Over the years, everything from my plummeting bank balance, the pressures of festive outfits, the ironies of celebrating a religious event when not particularly religious, over-eating, traffic, supermarket queuing, Christmas telly, cards received in October, and the dubious attractions of sprouts (ewww) have inspired my written ire.
Even the advent of multiple paper cuts during my wrapping processes, a skill I have never mastered beyond the level of a five-year-old, have left me swearing under my breath and sharing my frustrations.
Working in newspapers doesn’t help of course.
When the snow and holly-themed press releases start clogging up your inbox in June, you are rather tired of the cliches by the time December actually arrives.
It is not a coincidence that newsrooms are usually the only office to remain unadorned with tinsel, where monitors remain bare of flashy lights and novelty Santas.
If you do receive a Christmas card from a colleague , it tends to contain an insult and expletive.
Saccharine wishes for the season often seem moot in a department where tragedy, human suffering, crime and misery touch the working lives of its inhabitants ona daily basis.

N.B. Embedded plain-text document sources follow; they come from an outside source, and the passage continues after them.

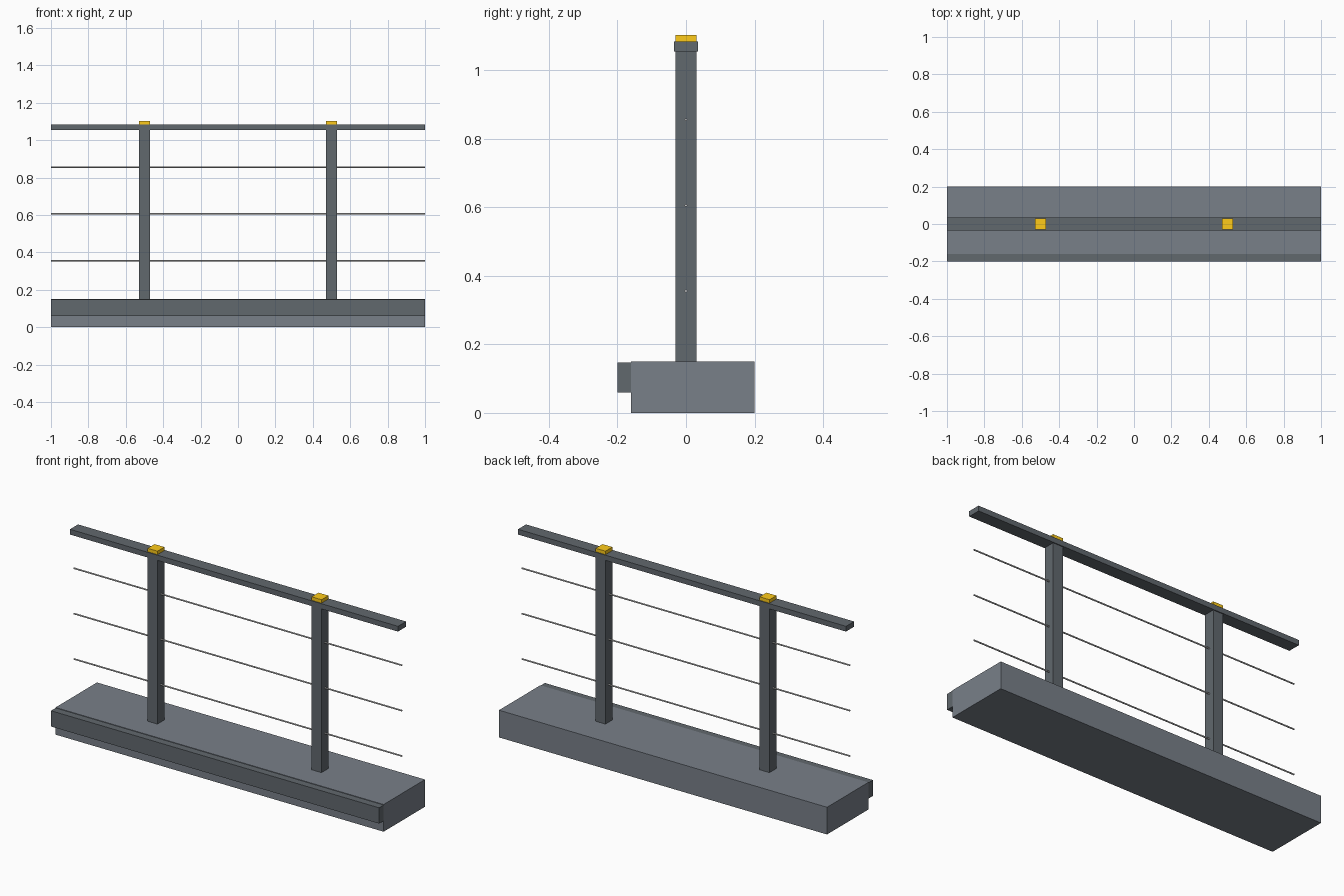
import bpy
from math import pi

if "Cube" in bpy.data.objects:
    bpy.data.objects.remove(bpy.data.objects["Cube"])


def material(name, r, g, b):
    mat = bpy.data.materials.new(name)
    mat.diffuse_color = (r, g, b, 1)
    mat.use_nodes = True
    mat.node_tree.nodes["Principled BSDF"].inputs["Base Color"].default_value = mat.diffuse_color
    return mat


slate = material("slate", 0.19, 0.215, 0.25)
dark = material("dark_metal", 0.12, 0.138, 0.155)
yellow = material("yellow", 1.0, 0.6, 0.01)
steel = material("steel", 0.6, 0.6, 0.6)


def box(name, x, y, z, mat):
    """Box from (min, max) ranges on each axis."""
    spans = (x, y, z)
    bpy.ops.mesh.primitive_cube_add(size=1, location=[(a + b) / 2 for a, b in spans])
    ob = bpy.context.object
    ob.name = name
    ob.scale = [b - a for a, b in spans]
    bpy.ops.object.transform_apply(location=False, rotation=False, scale=True)
    ob.data.materials.append(mat)


# Ledge slab with a strip along its front
box("base_slab", (-1, 1), (-0.16, 0.20), (0, 0.15), slate)
box("front_strip", (-1, 1), (-0.20, -0.16), (0.06, 0.147), dark)

# Handrail
box("top_rail", (-1, 1), (-0.035, 0.035), (1.055, 1.084), dark)

# Posts with yellow caps
for side, cx in (("left", -0.5), ("right", 0.5)):
    x = (cx - 0.03, cx + 0.03)
    box(f"{side}_post", x, (-0.03, 0.03), (0.15, 1.055), dark)
    box(f"{side}_cap", x, (-0.03, 0.03), (1.084, 1.103), yellow)

# Horizontal cables through the posts
for i, z in enumerate((0.356, 0.606, 0.856)):
    bpy.ops.mesh.primitive_cylinder_add(vertices=12, radius=0.004, depth=2,
                                        location=(0, 0, z), rotation=(0, pi / 2, 0))
    cable = bpy.context.object
    cable.name = f"cable_{i + 1}"
    cable.data.materials.append(steel)
    bpy.ops.object.shade_smooth_by_angle(angle=pi / 3)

Humour is essential to survive the days and in a room full of highly-tuned wordsmiths it tends towards the gallows variety.
Christmas, and its intrinsic chintz, becomes a prime target for that humour and it is almost a matter of pride that it is approached with sarcasm, scepticism and sass.
So what is remarkable is that this year there has been the stirring of a festive spirit. never before publicly displayed.
Maybe it is because 2016 has been pretty awful for the world stage; we have lost many of our icons and Brexit/Trump have induced widespread incredulity and national insecurity.
Whatever it is – yours truly has officially become the owner of a Christmas jumper.
Happy holidays to all.
This first appeared in the Lancashire Evening Post HERE